(Saved data entries)
►
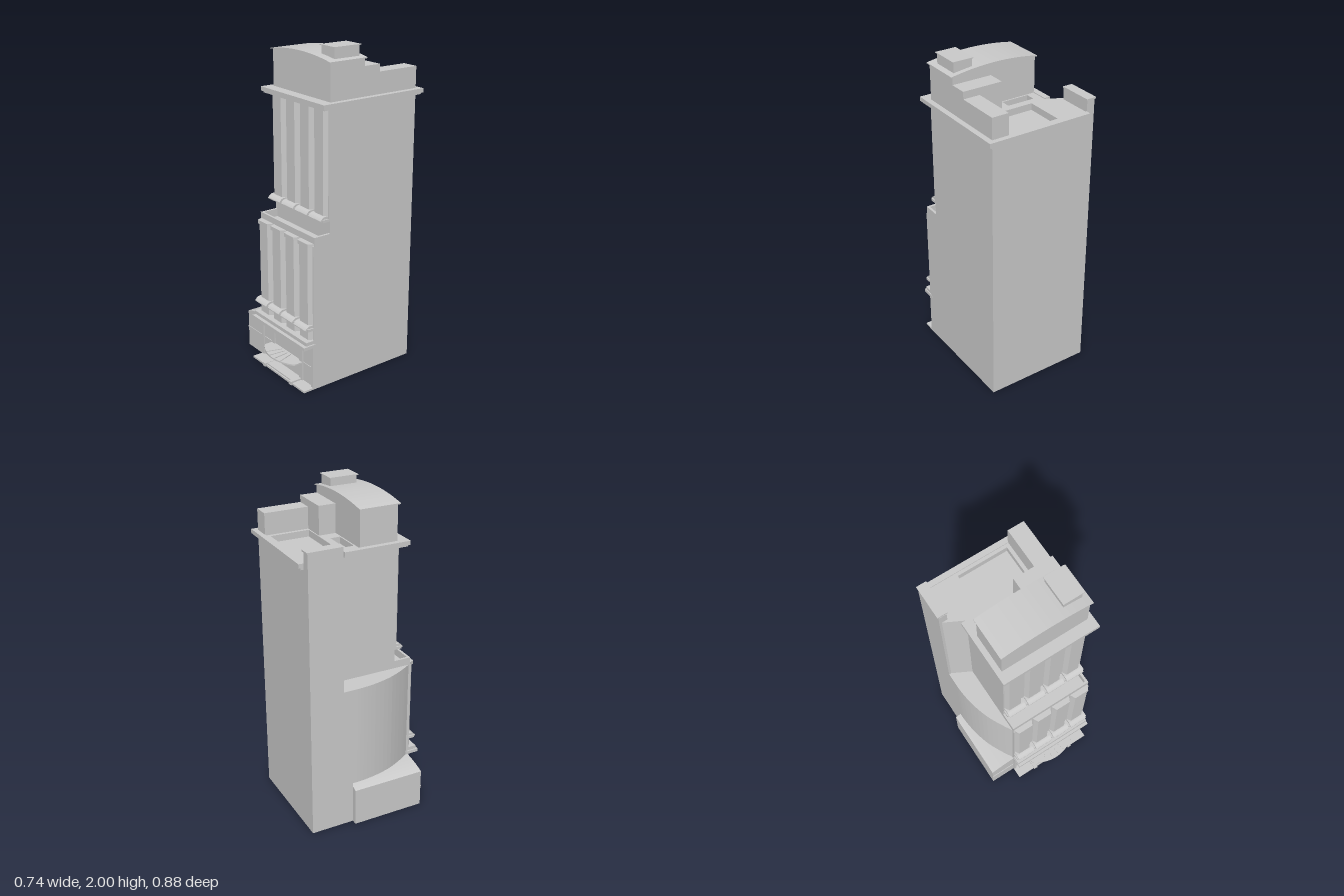
import * as THREE from 'three';

const mat = new THREE.MeshStandardMaterial({ color: 0xcccccc, flatShading: true, side: THREE.DoubleSide });

export function createModel() {
  const model = new THREE.Group();

  const add = (name, geo) => {
    const mesh = new THREE.Mesh(geo, mat);
    mesh.name = name;
    model.add(mesh);
    return mesh;
  };

  // Box given by its limits
  const box = (name, x0, x1, y0, y1, z0, z1) =>
    add(name, new THREE.BoxGeometry(x1 - x0, y1 - y0, z1 - z0)
      .translate((x0 + x1) / 2, (y0 + y1) / 2, (z0 + z1) / 2));

  // Plan outline as [x, z] pairs, raised from y0 to y1
  const toVec = (p) => p.map(([x, z]) => new THREE.Vector2(x, -z));
  const rect = (x0, x1, z0, z1) => [[x0, z0], [x1, z0], [x1, z1], [x0, z1]];
  const plan = (outline, y0, y1, holes = []) => {
    const shape = new THREE.Shape(toVec(outline));
    holes.forEach((h) => shape.holes.push(new THREE.Path(toVec(h))));
    return new THREE.ExtrudeGeometry(shape, { depth: y1 - y0, bevelEnabled: false })
      .rotateX(-Math.PI / 2).translate(0, y0, 0);
  };

  // Front profile in x, y, extruded from z0 to z1
  const profile = (shape, z0, z1) =>
    new THREE.ExtrudeGeometry(shape, { depth: z1 - z0, bevelEnabled: false, curveSegments: 14 }).translate(0, 0, z0);

  // Leaves a shell open on the given planes, each an [axis, value] pair
  const open = (geo, ...planes) => {
    const p = geo.attributes.position, keep = [];
    for (let i = 0; i < p.count; i += 3) {
      const tri = [...p.array.slice(i * 3, i * 3 + 9)];
      const lies = ([axis, v]) => [0, 3, 6].every((k) => Math.abs(tri[k + axis] - v) < 1e-4);
      if (!planes.some(lies)) keep.push(...tri);
    }
    const out = new THREE.BufferGeometry();
    out.setAttribute('position', new THREE.Float32BufferAttribute(keep, 3));
    out.computeVertexNormals();
    return out;
  };

  // Ground floor walls, open below and towards the podium
  const base = [[-0.335, -0.41], [0.335, -0.41], [0.335, 0.318], [-0.205, 0.318], [-0.205, -0.14], [-0.335, -0.14]];
  add('groundFloorWalls', open(plan(base, 0, 0.277), [1, 0], [1, 0.277], [0, -0.205]));

  // Side podium with a rounded roof edge
  const pod = new THREE.Shape();
  pod.moveTo(-0.205, 0);
  pod.lineTo(-0.37, 0);
  pod.lineTo(-0.37, 0.24);
  pod.quadraticCurveTo(-0.31, 0.265, -0.205, 0.275);
  add('sidePodium', open(profile(pod, -0.14, 0.318), [1, 0], [0, -0.205]));

  // Lower body with the bowed side wall
  const bow = new THREE.CatmullRomCurve3([
    [-0.205, 0.305], [-0.235, 0.255], [-0.29, 0.14], [-0.322, 0.02], [-0.334, -0.08], [-0.335, -0.15]
  ].map(([x, z]) => new THREE.Vector3(x, 0, z))).getPoints(18).map((v) => [v.x, v.z]);
  const lower = [[-0.335, -0.41], [0.335, -0.41], [0.335, 0.315], [-0.205, 0.315], ...bow];
  add('lowerBody', open(plan(lower, 0.275, 0.91), [1, 0.275]));

  // Terrace parapet around the setback
  add('terraceParapet', plan([[-0.205, 0.2], [-0.205, 0.315], [0.335, 0.315], [0.335, 0.2],
    [0.32, 0.2], [0.32, 0.3], [-0.19, 0.3], [-0.19, 0.2]], 0.905, 0.957));

  // Upper tower and the roof deck with sunken areas
  const upper = [[-0.335, -0.41], [0.335, -0.41], [0.335, 0.205], [-0.205, 0.205],
    [-0.205, -0.14], [-0.32, -0.2], [-0.335, -0.2]];
  add('upperTower', open(plan(upper, 0.91, 1.665), [1, 0.91]));
  const wells = [rect(-0.105, 0.21, -0.385, -0.145), rect(-0.15, 0.02, -0.1, -0.041)];
  add('roofDeck', plan(upper, 1.665, 1.705, wells));

  // Stepped cornice around the tower
  const cornice = (g) => [[-0.285, -0.44 + g], [0.368 - g, -0.44 + g], [0.368 - g, 0.273 - g],
    [-0.237 + g, 0.273 - g], [-0.237 + g, -0.14], [-0.2, -0.14], [-0.2, 0.2],
    [0.33, 0.2], [0.33, -0.405], [-0.285, -0.405]];
  add('corniceLower', plan(cornice(0.01), 1.675, 1.685));
  add('corniceUpper', plan(cornice(0), 1.685, 1.71));

  // Corner parapet
  box('cornerParapet', -0.335, -0.285, 1.67, 1.775, -0.41, -0.2);
  box('cornerParapetCap', -0.34, -0.278, 1.775, 1.785, -0.416, -0.202);

  // Stepped roof blocks
  box('rearRoofBlock', 0.232, 0.335, 1.7, 1.837, -0.41, -0.135);
  box('middleRoofBlock', 0.09, 0.335, 1.7, 1.88, -0.138, -0.03);

  // Crown with a gently arched roof
  const arched = (x0, x1, lift, bottom) => {
    const top = [];
    for (let i = 0; i <= 16; i++) {
      const x = x0 + (x1 - x0) * i / 16;
      top.push(new THREE.Vector2(x, 1.955 + lift - 0.024 * ((x - 0.065) / 0.27) ** 2));
    }
    return new THREE.Shape([...top, ...bottom(top)]);
  };
  const flatBase = () => [new THREE.Vector2(0.335, 1.7), new THREE.Vector2(-0.205, 1.7)];
  const thinBase = (top) => top.map((p) => new THREE.Vector2(p.x, p.y - 0.006)).reverse();
  add('crown', profile(arched(-0.205, 0.335, -0.004, flatBase), -0.032, 0.205));
  add('crownRoof', profile(arched(-0.215, 0.346, 0, thinBase), -0.04, 0.217));
  box('roofHut', 0.196, 0.312, 1.92, 1.995, -0.01, 0.16);
  box('roofHutCap', 0.189, 0.319, 1.995, 2, -0.016, 0.167);

  // Four bays on each facade, with curved sills and brackets between
  const bays = [0, 1, 2, 3].map((i) => -0.1375 + i * 0.135);
  const bay = (c, z, wide, narrow, depth) => [[c - wide, z - 0.01], [c - wide, z], [c - narrow, z + depth],
    [c + narrow, z + depth], [c + wide, z], [c + wide, z - 0.01]];
  const reach = 0.06;
  const sillShape = new THREE.Shape();
  sillShape.moveTo(0, 0);
  sillShape.lineTo(reach, 0);
  sillShape.lineTo(reach, 0.006);
  sillShape.quadraticCurveTo(reach * 0.75, 0.027, reach * 0.45, 0.027);
  sillShape.lineTo(0, 0.027);
  const facade = (name, z, y0, y1, sill) => {
    for (const c of bays) {
      add(name + 'Bay', plan(bay(c, z, 0.056, 0.04, 0.028), y0, y1));
      add(name + 'Sill', new THREE.ExtrudeGeometry(sillShape, { depth: 0.118, bevelEnabled: false, curveSegments: 6 })
        .rotateY(-Math.PI / 2).translate(c + 0.059, sill, z));
    }
    for (let i = 0; i < 5; i++) {
      const x = Math.min(0.327, Math.max(-0.197, -0.205 + i * 0.135));
      box(name + 'Bracket', x - 0.008, x + 0.008, sill - 0.004, sill + 0.012, z - 0.005, z + reach * 0.8);
    }
    // Slim end strips
    box(name + 'EndStrip', -0.205, -0.198, y0, y1, z - 0.01, z + 0.008);
    box(name + 'EndStrip', 0.328, 0.335, y0, y1, z - 0.01, z + 0.008);
  };
  facade('upper', 0.205, 1.04, 1.68, 1.035);
  facade('lower', 0.315, 0.32, 0.905, 0.39);
  for (const c of bays) add('bayCap', plan(bay(c, 0.315, 0.063, 0.047, 0.034), 0.897, 0.92));

  // Ledges above the ground floor
  box('upperLedge', -0.205, 0.335, 0.3, 0.322, 0.3, 0.375);
  box('lowerLedge', -0.207, 0.337, 0.275, 0.295, 0.3, 0.392);

  // Ground floor pilasters and bands
  for (const [x0, x1] of [[-0.205, -0.185], [-0.095, -0.065], [0.195, 0.225], [0.315, 0.335]]) {
    box('pilaster', x0, x1, 0, 0.275, 0.31, 0.328);
  }
  box('entranceLintel', -0.065, 0.195, 0.205, 0.213, 0.31, 0.323);
  for (const [x0, x1] of [[-0.37, -0.205], [-0.185, -0.095], [0.225, 0.315]]) {
    box('wallBand', x0, x1, 0.128, 0.136, 0.31, 0.322);
  }

  // Curved entrance canopy with ribs
  const arc = [];
  for (let i = 0; i <= 14; i++) {
    const x = -0.095 + 0.32 * i / 14;
    arc.push([x, 0.187 + Math.sqrt(0.0625 - (x - 0.065) ** 2)]);
  }
  add('canopy', plan([[0.225, 0.31], [-0.095, 0.31], ...arc], 0.126, 0.135));
  for (const a of [-0.3, -0.1, 0.1, 0.3]) {
    const rib = add('canopyRib', new THREE.BoxGeometry(0.005, 0.006, 0.1).translate(0, 0.137, 0.197));
    rib.position.set(0.065, 0, 0.187);
    rib.rotation.y = a;
  }

  // Entrance plinth and step
  box('plinth', -0.205, 0.335, 0, 0.012, 0.31, 0.394);
  box('entranceStep', -0.065, 0.19, 0, 0.02, 0.31, 0.385);
  box('stepCheek', -0.088, -0.063, 0, 0.022, 0.31, 0.402);
  box('stepCheek', 0.19, 0.215, 0, 0.022, 0.31, 0.402);

  return model;
}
◄
#### EXERCISE
In the data above, each line holding "with" is to be found and copied.

#### TASK ANSWER
  // Side podium with a rounded roof edge
  // Lower body with the bowed side wall
  // Upper tower and the roof deck with sunken areas
  // Crown with a gently arched roof
  // Four bays on each facade, with curved sills and brackets between
  // Curved entrance canopy with ribs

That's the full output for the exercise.